*** AVAILABLE DATA Section Begins ***
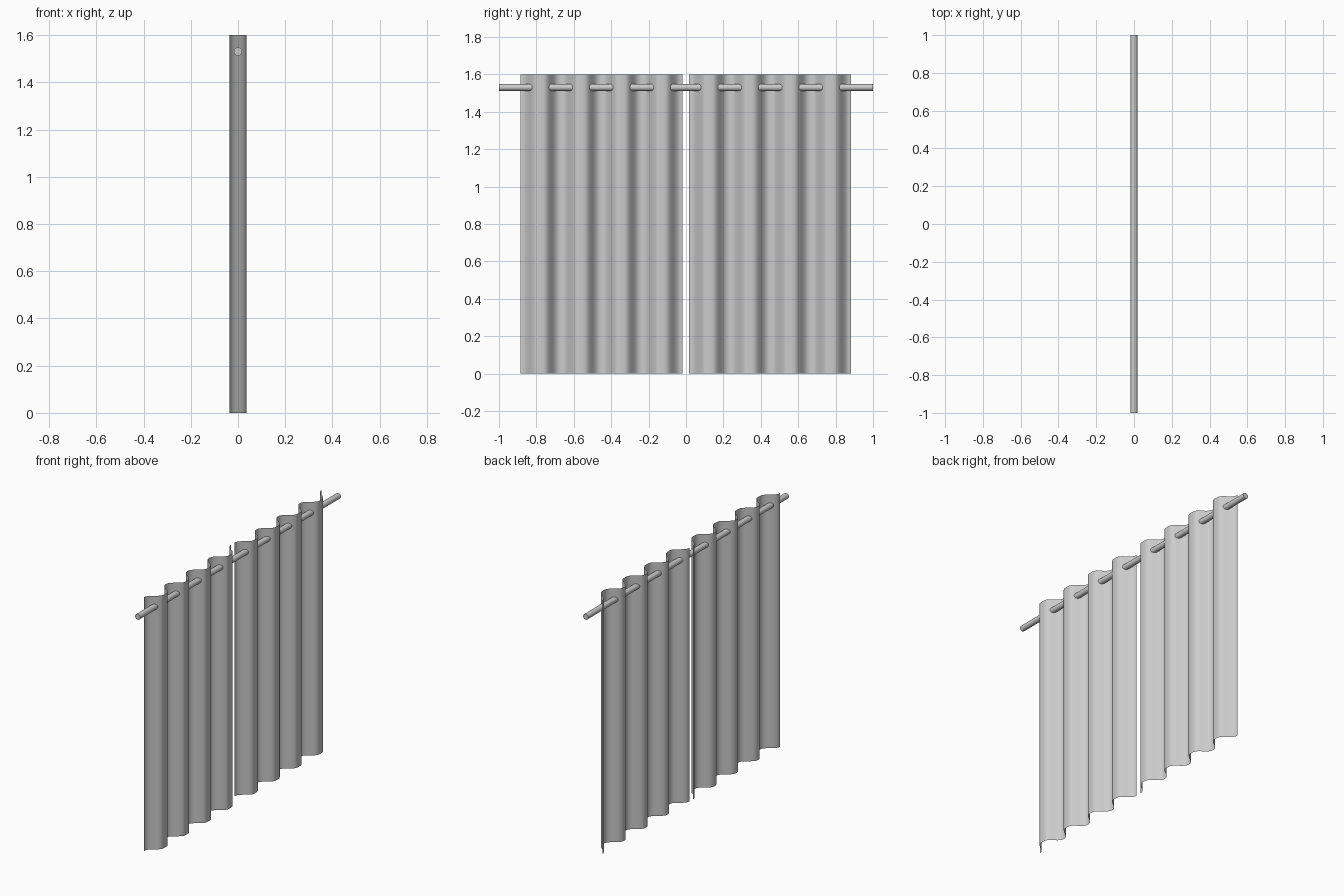
import bpy, bmesh, math

if "Cube" in bpy.data.objects:
    bpy.data.objects.remove(bpy.data.objects["Cube"])

AMP, HEIGHT, WIDTH, FOLDS = 0.036, 1.6, 0.866, 4
STEPS = 24  # segments per fold


def fold_depth(t):
    # softened wave: steep flanks, slightly broader folds on the +x side
    s = (math.cos(t) - 0.08 * math.cos(3 * t)) / 0.92
    return AMP * (-s + 0.08 * (1 - math.cos(2 * t)))


def smooth(obj):
    bpy.ops.object.select_all(action='DESELECT')
    obj.select_set(True)
    bpy.context.view_layer.objects.active = obj
    bpy.ops.object.shade_smooth_by_angle(angle=math.radians(40))


# Pleated single-sheet curtain panel
def curtain(name, y0):
    bm = bmesh.new()
    n = FOLDS * STEPS
    cols = []
    for i in range(n + 1):
        x = fold_depth(2 * math.pi * i / STEPS)
        y = y0 + WIDTH * i / n
        cols.append([bm.verts.new((x, y, z)) for z in (0, HEIGHT)])
    for a, b in zip(cols, cols[1:]):
        bm.faces.new((a[0], b[0], b[1], a[1]))
    mesh = bpy.data.meshes.new(name)
    bm.to_mesh(mesh)
    bm.free()
    obj = bpy.data.objects.new(name, mesh)
    bpy.context.collection.objects.link(obj)
    smooth(obj)


curtain("left_curtain", -0.886)
curtain("right_curtain", 0.017)

# Rod threaded through the folds
bpy.ops.mesh.primitive_cylinder_add(vertices=32, radius=0.018, depth=2,
                                    location=(0, 0, 1.53),
                                    rotation=(math.pi / 2, 0, 0))
rod = bpy.context.object
rod.name = "curtain_rod"
smooth(rod)
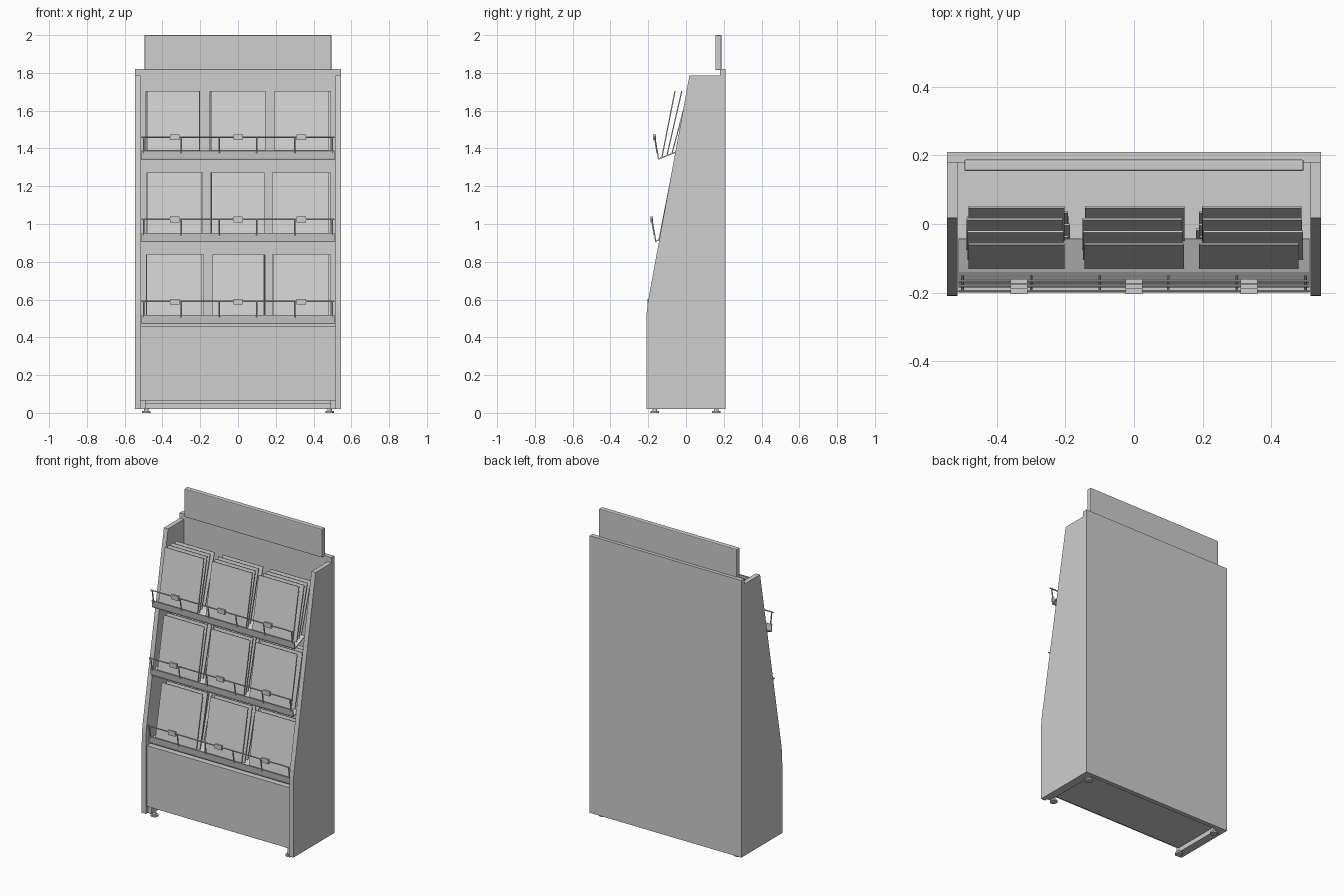
import bpy, bmesh, math, random
from mathutils import Vector

random.seed(4)
if "Cube" in bpy.data.objects:
    bpy.data.objects.remove(bpy.data.objects["Cube"])

grey = bpy.data.materials.new("light grey")
grey.use_nodes = True
GREY = (0.62, 0.62, 0.62, 1)
grey.diffuse_color = GREY
grey.node_tree.nodes["Principled BSDF"].inputs["Base Color"].default_value = GREY


def finish(name, bm):
    bmesh.ops.recalc_face_normals(bm, faces=bm.faces)
    mesh = bpy.data.meshes.new(name)
    bm.to_mesh(mesh)
    bm.free()
    mesh.materials.append(grey)
    obj = bpy.data.objects.new(name, mesh)
    bpy.context.collection.objects.link(obj)
    return obj


def extrude(name, profile, x0, x1):
    """Extrude a closed (y, z) profile from x0 to x1."""
    bm = bmesh.new()
    face = bm.faces.new([bm.verts.new((x0, y, z)) for y, z in profile])
    new = bmesh.ops.extrude_face_region(bm, geom=[face])["geom"]
    verts = [v for v in new if isinstance(v, bmesh.types.BMVert)]
    bmesh.ops.translate(bm, verts=verts, vec=(x1 - x0, 0, 0))
    return finish(name, bm)


def box(name, x, y, z):
    return extrude(name, [(y[0], z[0]), (y[1], z[0]), (y[1], z[1]), (y[0], z[1])], *x)


def slab(name, x, a, b, thick):
    """Thin tilted sheet running from point a to point b in the y-z plane."""
    a, b = Vector(a), Vector(b)
    d = (b - a).normalized()
    n = Vector((d.y, -d.x)) * thick
    return extrude(name, [a, b, b + n, a + n], *x)


def rod(name, a, b, radius, sides=8):
    a, b = Vector(a), Vector(b)
    bm = bmesh.new()
    bmesh.ops.create_cone(bm, cap_ends=True, segments=sides, radius1=radius,
                          radius2=radius, depth=(b - a).length)
    turn = Vector((0, 0, 1)).rotation_difference(b - a).to_matrix()
    bmesh.ops.rotate(bm, verts=bm.verts, matrix=turn)
    bmesh.ops.translate(bm, verts=bm.verts, vec=(a + b) / 2)
    return finish(name, bm)


# Cabinet shell
side = [(0.18, 0.02), (-0.21, 0.02), (-0.21, 0.46), (-0.208, 0.53), (-0.203, 0.58),
        (0.018, 1.785), (0.18, 1.785)]
for name, s in (("left", 1), ("right", -1)):
    extrude(name + "_side_panel", side, s * 0.515, s * 0.545)
    box(name + "_base_strip", (s * 0.49, s * 0.515), (-0.19, 0.18), (0.02, 0.065))
    for end, y in (("front", -0.165), ("back", 0.16)):
        rod(f"{name}_{end}_foot", (s * 0.485, y, 0), (s * 0.485, y, 0.01), 0.023, 16)
        rod(f"{name}_{end}_foot_stem", (s * 0.485, y, 0.01), (s * 0.485, y, 0.025), 0.012, 12)
box("back_panel", (-0.545, 0.545), (0.18, 0.21), (0.02, 1.82))
box("front_panel", (-0.515, 0.515), (-0.198, -0.172), (0.065, 0.46))
box("cabinet_top", (-0.515, 0.515), (-0.172, 0.18), (0.435, 0.46))
box("cabinet_floor", (-0.515, 0.515), (-0.172, 0.18), (0.05, 0.065))

# Header board with softened edges
header = box("header_board", (-0.495, 0.495), (0.155, 0.188), (1.815, 2.0))
bevel = header.modifiers.new("soft_edges", "BEVEL")
bevel.width = 0.005
bevel.segments = 2

# Shelves with wire guards and brochure stacks
shelves = [
    ("top", -0.148, 1.34, 1.705, ((-0.483, -0.203), (-0.144, 0.146), (0.19, 0.48))),
    ("middle", -0.163, 0.905, 1.272, ((-0.48, -0.19), (-0.14, 0.14), (0.18, 0.478))),
    ("bottom", -0.178, 0.47, 0.838, ((-0.484, -0.19), (-0.135, 0.135), (0.187, 0.48))),
]
for level, y, z, top, stacks in shelves:
    full = (-0.512, 0.512)
    slab(level + "_shelf_tray", full, (y, z), (y + 0.106, z + 0.042), -0.006)
    slab(level + "_shelf_lip", full, (y, z), (y - 0.007, z + 0.047), 0.006)

    # Wire guard
    low, high = (y - 0.004, z + 0.035), (y - 0.018, z + 0.12)
    rod(level + "_guard_rail", (-0.512, *high), (0.512, *high), 0.004)
    for i in range(6):
        x = -0.5 + i * 0.2
        rod(f"{level}_guard_post_{i + 1}", (x, *low), (x, *high), 0.004)
    for i in range(3):
        x = (i - 1) * 0.335
        box(f"{level}_label_clip_{i + 1}", (x - 0.025, x + 0.025),
            (high[0] - 0.008, high[0] + 0.006), (high[1] - 0.016, high[1] + 0.014))

    # Fanned brochures, four in each stack
    for s, (x0, x1) in enumerate(stacks):
        for i in range(4):
            dx = random.uniform(-0.008, 0.014) if i else 0
            foot = (y + 0.018 + 0.027 * i, z + 0.016 + 0.011 * i)
            head = (y + 0.087 + 0.036 * i, top)
            slab(f"{level}_brochure_{s + 1}_{i + 1}", (x0 + dx, x1 + dx), foot, head, 0.006)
*** AVAILABLE DATA Section Ends ***
PROBLEM REQUIREMENTS: Give the count of lines in the listing above that hold the word "slab", and say nothing else.

WORKED SOLUTION: 4